Alice Marwick and Rebecca Lewis, the authors of a study on online disinformation, argue that “once groups have been red-pilled on one issue, they’re likely to be open to other extremist ideas. Online cultures that used to be relatively nonpolitical are beginning to seethe with racially charged anger. Some sci-fi, fandom, and gaming communities—having accepted run-of-the-mill anti-feminism—are beginning to espouse white-nationalist ideas. ‘Ironic’ Nazi iconography and hateful epithets are becoming serious expressions of anti-Semitism.”
One of the tactics used by the alt-right to spread its ideas online, Marwick and Lewis argue, is to initially dilute more extreme views as gateway ideas to court a wider audience; among some groups of young men, they write, “it’s a surprisingly short leap from rejecting political correctness to blaming women, immigrants, or Muslims for their problems.”
Many misogynist and white-supremacist memes, in addition to a lot of fake news like Pizzagate, originate or gain initial momentum on sites like 4chan and Reddit before accumulating enough buzz to make the leap to Facebook and Twitter, where they can attract more mainstream attention. Renee DiResta, who studies conspiracy theories on the Web, argues that Reddit can be a useful testing ground for bad actors—including foreign governments like Russia—to try out memes or fake stories to see how much traction they get.
DiResta warned in the spring of 2016 that the algorithms of social networks—which give people news that’s popular and trending, rather than accurate or important—are helping to promote conspiracy theories. This sort of fringe content can both affect how people think and seep into public policy debates on matters like vaccines, zoning laws, and water fluoridation. Part of the problem is an “asymmetry of passion” on social media: while most people won’t devote hours to writing posts that reinforce the obvious, DiResta says, “passionate truthers and extremists produce copious amounts of content in their commitment to ‘wake up the sheeple.’ ”
Recommendation engines, she adds, help connect conspiracy theorists with one another to the point that “we are long past merely partisan filter bubbles and well into the realm of siloed communities that experience their own reality and operate with their own facts.” At this point, she concludes, “the Internet doesn’t just reflect reality anymore; it shapes it.”
Michiko Kakutani is a Pulitzer Prize–winning literary critic and the former chief book critic of the New York Times.
Excerpted from The Death of Truth.

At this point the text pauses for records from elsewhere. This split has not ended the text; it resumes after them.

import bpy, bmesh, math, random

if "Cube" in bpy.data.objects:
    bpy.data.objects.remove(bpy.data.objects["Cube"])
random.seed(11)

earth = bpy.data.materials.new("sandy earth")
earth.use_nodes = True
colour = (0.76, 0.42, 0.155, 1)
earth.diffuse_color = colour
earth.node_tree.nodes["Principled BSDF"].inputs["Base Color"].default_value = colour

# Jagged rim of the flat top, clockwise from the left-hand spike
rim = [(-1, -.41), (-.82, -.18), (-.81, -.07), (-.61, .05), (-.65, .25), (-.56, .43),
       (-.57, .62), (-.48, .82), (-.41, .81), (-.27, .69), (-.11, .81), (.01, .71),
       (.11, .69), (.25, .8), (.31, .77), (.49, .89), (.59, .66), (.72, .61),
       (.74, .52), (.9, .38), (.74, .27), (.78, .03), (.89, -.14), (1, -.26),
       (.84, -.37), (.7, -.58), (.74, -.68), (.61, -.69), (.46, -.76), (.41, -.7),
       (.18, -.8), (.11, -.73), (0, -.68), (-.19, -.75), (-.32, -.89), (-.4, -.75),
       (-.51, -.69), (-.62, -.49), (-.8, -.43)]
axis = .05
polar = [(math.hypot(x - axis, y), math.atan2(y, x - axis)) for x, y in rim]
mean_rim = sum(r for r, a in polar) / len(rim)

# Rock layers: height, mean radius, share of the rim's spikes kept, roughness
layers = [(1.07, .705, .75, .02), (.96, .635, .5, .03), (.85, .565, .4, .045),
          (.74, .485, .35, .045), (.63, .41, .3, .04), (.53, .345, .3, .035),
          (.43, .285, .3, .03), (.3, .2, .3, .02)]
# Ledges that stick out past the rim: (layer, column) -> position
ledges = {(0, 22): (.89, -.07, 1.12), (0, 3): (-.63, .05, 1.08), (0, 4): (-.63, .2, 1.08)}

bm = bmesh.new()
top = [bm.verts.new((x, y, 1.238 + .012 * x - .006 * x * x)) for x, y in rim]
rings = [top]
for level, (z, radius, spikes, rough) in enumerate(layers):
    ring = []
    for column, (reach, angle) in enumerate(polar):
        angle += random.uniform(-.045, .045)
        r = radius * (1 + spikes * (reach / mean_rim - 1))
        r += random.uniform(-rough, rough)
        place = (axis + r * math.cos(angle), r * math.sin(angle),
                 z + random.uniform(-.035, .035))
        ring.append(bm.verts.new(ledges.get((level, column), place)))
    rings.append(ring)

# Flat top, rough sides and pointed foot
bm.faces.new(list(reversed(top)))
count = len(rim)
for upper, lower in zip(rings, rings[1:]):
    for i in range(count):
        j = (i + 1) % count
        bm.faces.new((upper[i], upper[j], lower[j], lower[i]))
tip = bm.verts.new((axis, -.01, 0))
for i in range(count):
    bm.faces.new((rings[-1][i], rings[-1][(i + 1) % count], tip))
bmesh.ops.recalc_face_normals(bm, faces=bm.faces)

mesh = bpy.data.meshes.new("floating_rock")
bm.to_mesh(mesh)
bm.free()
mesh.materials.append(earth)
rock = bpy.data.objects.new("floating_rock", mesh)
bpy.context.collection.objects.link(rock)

Copyright © 2018 by Michiko Kakutani. Published by Tim Duggan Books, an imprint of Penguin Random House LLC.